#### ABOUT THIS TASK:
Examine each line of the data. Copy those that contain the string "True".

[DATASET EXTRACT Boundary: Start]

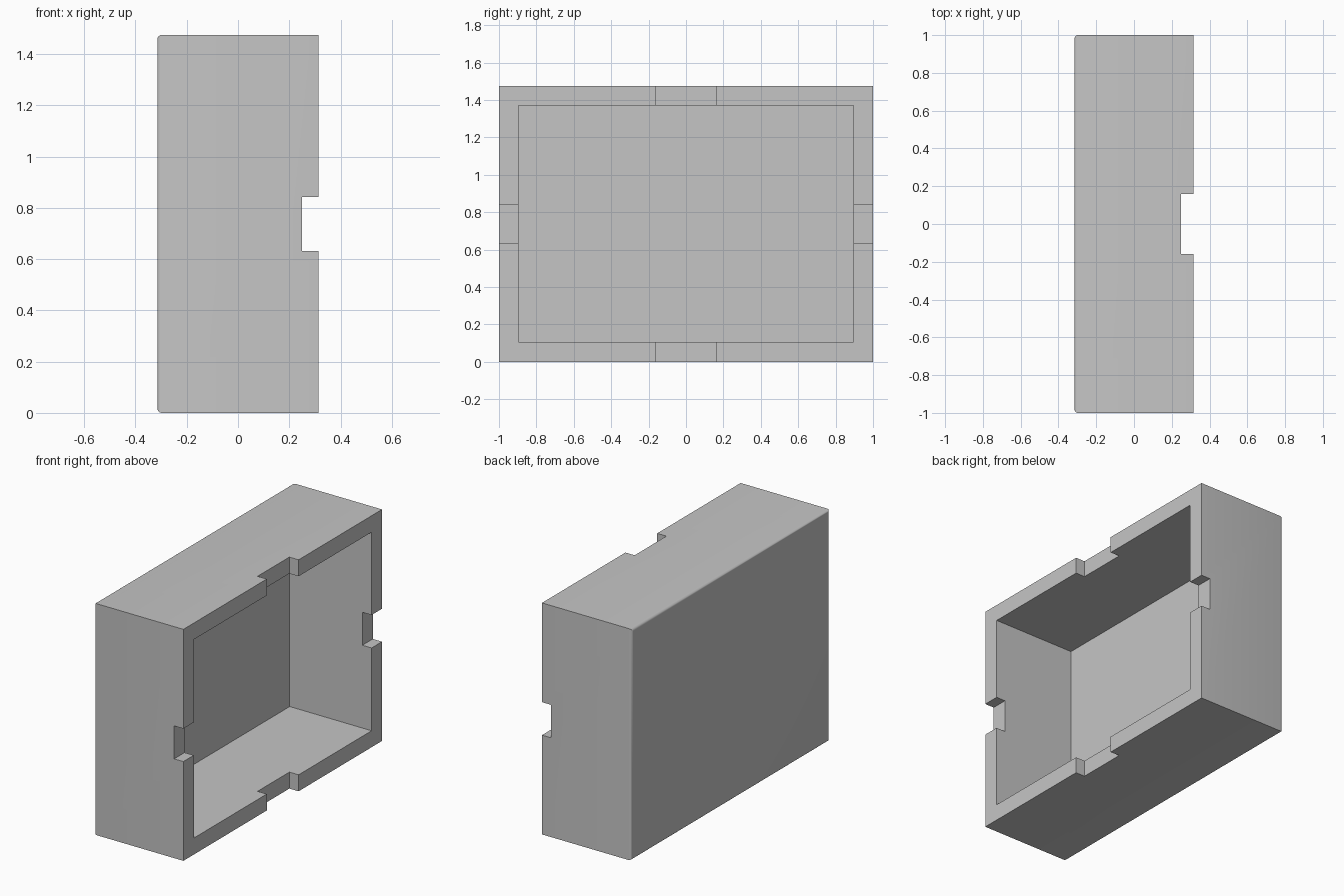
import bpy
import bmesh
from mathutils import Matrix, Vector

if "Cube" in bpy.data.objects:
    bpy.data.objects.remove(bpy.data.objects["Cube"], do_unlink=True)

DEPTH, WIDTH, HEIGHT = 0.63, 2.0, 1.475
WALL, BACK = 0.105, 0.053
NOTCH_FLOOR = 0.25
MID = HEIGHT / 2
FRONT = DEPTH / 2

grey = bpy.data.materials.new("plain_grey")
grey.use_nodes = True
colour = (0.56, 0.56, 0.56, 1)
grey.diffuse_color = colour
grey.node_tree.nodes["Principled BSDF"].inputs["Base Color"].default_value = colour


def box(name, low, high, round_back=0.0):
    """Box between two corners, optionally with a rounded rim on its -x face."""
    low, high = Vector(low), Vector(high)
    bm = bmesh.new()
    bmesh.ops.create_cube(bm, size=1, matrix=Matrix.Translation((low + high) / 2)
                          @ Matrix.Diagonal((*(high - low), 1)))
    if round_back:
        rim = [e for e in bm.edges if all(v.co.x < low.x + 1e-4 for v in e.verts)]
        bmesh.ops.bevel(bm, geom=rim, offset=round_back, segments=4,
                        profile=0.5, affect='EDGES')
    mesh = bpy.data.meshes.new(name)
    bm.to_mesh(mesh)
    bm.free()
    mesh.materials.append(grey)
    obj = bpy.data.objects.new(name, mesh)
    bpy.context.collection.objects.link(obj)
    return obj


# Outer shell with the rounded rim on the closed side
case = box("open_case", (-FRONT, -WIDTH / 2, 0), (FRONT, WIDTH / 2, HEIGHT), 0.018)

# Cavity, and notches cut across each pair of opposite walls
cutters = [
    box("cavity_cutter", (-FRONT + BACK, -WIDTH / 2 + WALL, WALL),
        (1, WIDTH / 2 - WALL, HEIGHT - WALL)),
    box("side_notch_cutter", (NOTCH_FLOOR, -2, MID - 0.105), (1, 2, MID + 0.105)),
    box("top_bottom_notch_cutter", (NOTCH_FLOOR, -0.16, -1), (1, 0.16, 3)),
]

bpy.ops.object.select_all(action='DESELECT')
case.select_set(True)
bpy.context.view_layer.objects.active = case
for cutter in cutters:
    cutter.hide_render = True
    cut = case.modifiers.new(cutter.name, 'BOOLEAN')
    cut.operation = 'DIFFERENCE'
    cut.solver = 'EXACT'
    cut.object = cutter
    bpy.ops.object.modifier_apply(modifier=cut.name)
    bpy.data.objects.remove(cutter, do_unlink=True)

bpy.ops.object.shade_smooth_by_angle(angle=0.6)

[DATASET EXTRACT Boundary: End]

#### YOUR SOLUTION:
    bpy.data.objects.remove(bpy.data.objects["Cube"], do_unlink=True)
grey.use_nodes = True
case.select_set(True)
    cutter.hide_render = True
    bpy.data.objects.remove(cutter, do_unlink=True)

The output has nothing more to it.